Biography[edit]

His family originates from Mardin.[1] After receiving his BA from the Faculty of Letters and Drama at Ankara University, he worked as a dramaturg before devoting all his time to write poetry, plays, short stories, novels, film scenarios and songs. His first collection of poems, Osmanlıya Dair Hikayat (Stories about Ottomans) was published in 1980, making Mungan an overnight success.[1]

His output remained prolific and various poetry books followed, notably Yaz Gecer (Summer Passes) and Metal. He has written four theatre plays, which earned him wider success. Mahmud ile Yezida, Taziye are two of the most staged plays of the modern Turkish theatre.

His short stories were compiled in successful volumes such as Kırk Oda (Forty Rooms) and Paranın Cinleri (Genies of Money). His screenplay Dağınık Yatak (Messy Bed) was later filmed by director Atıf Yılmaz in 1986 starring Turkish actress Müjde Ar.

Mungan also wrote lyrics to some of Yeni Türkü's songs, and for pop singers such as Nükhet Duru.

In 2006, Murathan Mungan supervised the production of a music album by Turkish arabesk singer Müslüm Gürses, featuring cover versions of popular songs such as Alexandra Leaving by Leonard Cohen, Mr. Tambourine Man by Bob Dylan, and I'm Deranged by David Bowie, all of which were selected by Mungan.[2]

Openly gay, Mungan has been often associated with the Turkish gay movement as a gay icon.[1][3] [4]

See also[edit]

References[edit]

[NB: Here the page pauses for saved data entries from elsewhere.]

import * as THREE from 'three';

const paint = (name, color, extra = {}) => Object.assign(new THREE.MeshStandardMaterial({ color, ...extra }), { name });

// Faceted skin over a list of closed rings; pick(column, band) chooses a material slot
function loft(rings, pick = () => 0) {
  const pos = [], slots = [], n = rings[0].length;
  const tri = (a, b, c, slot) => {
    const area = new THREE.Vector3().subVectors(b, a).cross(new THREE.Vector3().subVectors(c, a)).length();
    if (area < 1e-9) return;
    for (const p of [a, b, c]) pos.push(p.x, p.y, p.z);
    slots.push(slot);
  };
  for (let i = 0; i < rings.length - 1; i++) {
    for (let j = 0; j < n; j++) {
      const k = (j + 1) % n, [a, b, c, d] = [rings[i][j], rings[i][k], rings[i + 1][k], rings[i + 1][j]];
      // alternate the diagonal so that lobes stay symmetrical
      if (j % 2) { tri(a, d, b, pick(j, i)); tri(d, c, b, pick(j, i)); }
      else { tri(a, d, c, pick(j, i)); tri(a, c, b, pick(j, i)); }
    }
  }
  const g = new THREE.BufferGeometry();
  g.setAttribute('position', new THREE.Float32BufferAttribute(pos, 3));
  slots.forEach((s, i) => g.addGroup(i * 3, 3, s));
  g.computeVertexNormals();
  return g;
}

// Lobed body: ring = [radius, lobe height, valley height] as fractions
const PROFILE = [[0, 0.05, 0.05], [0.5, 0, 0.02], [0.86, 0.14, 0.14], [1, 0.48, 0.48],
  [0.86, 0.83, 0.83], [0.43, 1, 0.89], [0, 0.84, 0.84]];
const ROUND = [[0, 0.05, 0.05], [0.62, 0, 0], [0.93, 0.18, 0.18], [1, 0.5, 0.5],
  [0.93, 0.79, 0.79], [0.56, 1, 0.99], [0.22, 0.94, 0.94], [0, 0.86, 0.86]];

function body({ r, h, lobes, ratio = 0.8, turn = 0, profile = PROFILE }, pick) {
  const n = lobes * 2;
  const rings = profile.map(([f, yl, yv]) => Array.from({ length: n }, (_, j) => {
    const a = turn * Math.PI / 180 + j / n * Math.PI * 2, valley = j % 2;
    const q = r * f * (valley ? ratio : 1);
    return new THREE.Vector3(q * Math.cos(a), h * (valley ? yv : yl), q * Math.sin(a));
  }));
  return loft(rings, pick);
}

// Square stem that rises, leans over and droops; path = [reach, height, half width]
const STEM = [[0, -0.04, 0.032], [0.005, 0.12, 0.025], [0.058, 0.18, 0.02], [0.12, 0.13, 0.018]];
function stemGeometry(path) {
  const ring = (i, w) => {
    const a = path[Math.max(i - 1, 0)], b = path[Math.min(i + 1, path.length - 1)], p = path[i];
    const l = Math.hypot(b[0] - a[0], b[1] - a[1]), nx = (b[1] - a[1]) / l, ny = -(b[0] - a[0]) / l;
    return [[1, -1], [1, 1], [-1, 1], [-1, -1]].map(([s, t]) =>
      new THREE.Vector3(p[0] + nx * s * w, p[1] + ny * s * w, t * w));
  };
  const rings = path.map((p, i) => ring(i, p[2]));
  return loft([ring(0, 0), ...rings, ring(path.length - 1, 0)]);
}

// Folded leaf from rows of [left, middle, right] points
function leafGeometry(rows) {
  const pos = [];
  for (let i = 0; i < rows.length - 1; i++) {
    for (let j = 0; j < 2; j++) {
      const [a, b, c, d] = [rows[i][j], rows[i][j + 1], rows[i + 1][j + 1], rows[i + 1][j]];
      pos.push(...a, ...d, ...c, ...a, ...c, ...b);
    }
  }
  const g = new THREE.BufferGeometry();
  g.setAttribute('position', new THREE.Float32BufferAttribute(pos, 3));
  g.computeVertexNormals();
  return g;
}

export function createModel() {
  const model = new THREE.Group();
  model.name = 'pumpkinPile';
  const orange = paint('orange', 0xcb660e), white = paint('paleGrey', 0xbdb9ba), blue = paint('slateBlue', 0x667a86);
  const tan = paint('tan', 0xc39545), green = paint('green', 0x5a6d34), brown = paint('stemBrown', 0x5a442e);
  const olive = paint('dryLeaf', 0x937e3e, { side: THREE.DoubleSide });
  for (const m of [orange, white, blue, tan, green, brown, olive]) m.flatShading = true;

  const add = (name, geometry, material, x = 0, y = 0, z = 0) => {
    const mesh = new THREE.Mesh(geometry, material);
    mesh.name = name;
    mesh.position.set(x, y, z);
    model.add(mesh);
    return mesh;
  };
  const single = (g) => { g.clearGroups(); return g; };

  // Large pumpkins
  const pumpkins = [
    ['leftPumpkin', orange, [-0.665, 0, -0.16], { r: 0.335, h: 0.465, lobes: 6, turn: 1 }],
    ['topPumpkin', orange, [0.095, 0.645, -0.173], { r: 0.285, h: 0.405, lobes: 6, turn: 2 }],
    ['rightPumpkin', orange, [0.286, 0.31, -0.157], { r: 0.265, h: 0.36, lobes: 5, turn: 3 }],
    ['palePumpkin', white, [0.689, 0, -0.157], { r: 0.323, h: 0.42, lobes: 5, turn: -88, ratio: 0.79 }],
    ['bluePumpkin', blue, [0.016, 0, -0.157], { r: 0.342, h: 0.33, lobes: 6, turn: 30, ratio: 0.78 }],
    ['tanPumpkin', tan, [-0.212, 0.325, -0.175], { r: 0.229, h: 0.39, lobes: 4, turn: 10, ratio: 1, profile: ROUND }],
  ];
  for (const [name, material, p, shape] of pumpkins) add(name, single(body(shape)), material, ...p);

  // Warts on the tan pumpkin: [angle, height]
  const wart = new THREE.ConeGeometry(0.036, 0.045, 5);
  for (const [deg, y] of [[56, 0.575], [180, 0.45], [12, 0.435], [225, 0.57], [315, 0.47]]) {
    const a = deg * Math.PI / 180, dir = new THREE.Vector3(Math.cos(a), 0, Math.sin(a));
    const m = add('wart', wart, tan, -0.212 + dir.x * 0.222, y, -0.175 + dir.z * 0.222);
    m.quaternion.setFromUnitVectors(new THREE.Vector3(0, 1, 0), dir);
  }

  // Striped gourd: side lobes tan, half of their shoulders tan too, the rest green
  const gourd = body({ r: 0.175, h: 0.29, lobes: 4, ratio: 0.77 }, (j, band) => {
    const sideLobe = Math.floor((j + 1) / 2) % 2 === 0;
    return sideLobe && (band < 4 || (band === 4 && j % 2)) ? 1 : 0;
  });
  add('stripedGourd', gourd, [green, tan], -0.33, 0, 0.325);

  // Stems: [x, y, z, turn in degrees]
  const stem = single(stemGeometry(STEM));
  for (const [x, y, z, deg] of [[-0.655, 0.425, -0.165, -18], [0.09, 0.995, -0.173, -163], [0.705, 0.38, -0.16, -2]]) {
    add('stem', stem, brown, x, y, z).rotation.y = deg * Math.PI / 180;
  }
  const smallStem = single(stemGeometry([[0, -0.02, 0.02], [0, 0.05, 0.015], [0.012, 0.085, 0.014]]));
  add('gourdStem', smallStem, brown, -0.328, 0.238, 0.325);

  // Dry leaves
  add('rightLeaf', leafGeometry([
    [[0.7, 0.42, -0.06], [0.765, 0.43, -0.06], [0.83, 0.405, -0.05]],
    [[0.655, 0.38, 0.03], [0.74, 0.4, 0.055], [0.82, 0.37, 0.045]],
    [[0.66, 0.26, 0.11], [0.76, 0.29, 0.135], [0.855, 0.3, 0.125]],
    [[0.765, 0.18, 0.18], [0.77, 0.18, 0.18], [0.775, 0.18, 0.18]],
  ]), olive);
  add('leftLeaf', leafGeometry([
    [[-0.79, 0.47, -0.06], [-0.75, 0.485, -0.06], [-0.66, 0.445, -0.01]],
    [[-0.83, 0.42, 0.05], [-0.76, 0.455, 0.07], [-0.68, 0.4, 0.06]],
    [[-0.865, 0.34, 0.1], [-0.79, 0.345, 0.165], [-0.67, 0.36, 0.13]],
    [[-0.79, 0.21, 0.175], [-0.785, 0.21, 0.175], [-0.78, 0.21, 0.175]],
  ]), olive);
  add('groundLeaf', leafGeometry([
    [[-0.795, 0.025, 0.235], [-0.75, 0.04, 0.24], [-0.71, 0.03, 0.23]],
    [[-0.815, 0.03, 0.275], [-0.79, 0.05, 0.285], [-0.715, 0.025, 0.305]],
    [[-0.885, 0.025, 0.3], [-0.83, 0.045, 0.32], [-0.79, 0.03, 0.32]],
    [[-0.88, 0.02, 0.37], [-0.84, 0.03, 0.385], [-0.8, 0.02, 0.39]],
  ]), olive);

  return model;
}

  1. ^ a b c Nimet Seker, translated by Ron Walker (20 March 2008). "The Muse of Mardin". qantara.de. Retrieved 2008-04-18. 
  2. ^ "Haberler: Aşk Tesadüfleri Sever". murathanmungan.com, Official Site. Retrieved 2008-04-18. 
  3. ^ Yenicioğlu, Yiğithan (1997). "Gay Identities, Communities and Places in the 1990s in Istanbul" (PDF). The British Council, Cultural Studies Courses. Retrieved 2008-04-01. 
  4. ^ Torchia, Christopher (2007). "Turkey's GLBT community fights for rights and acceptance". Chicago Free Press. Retrieved 2008-04-01. 

External links[edit]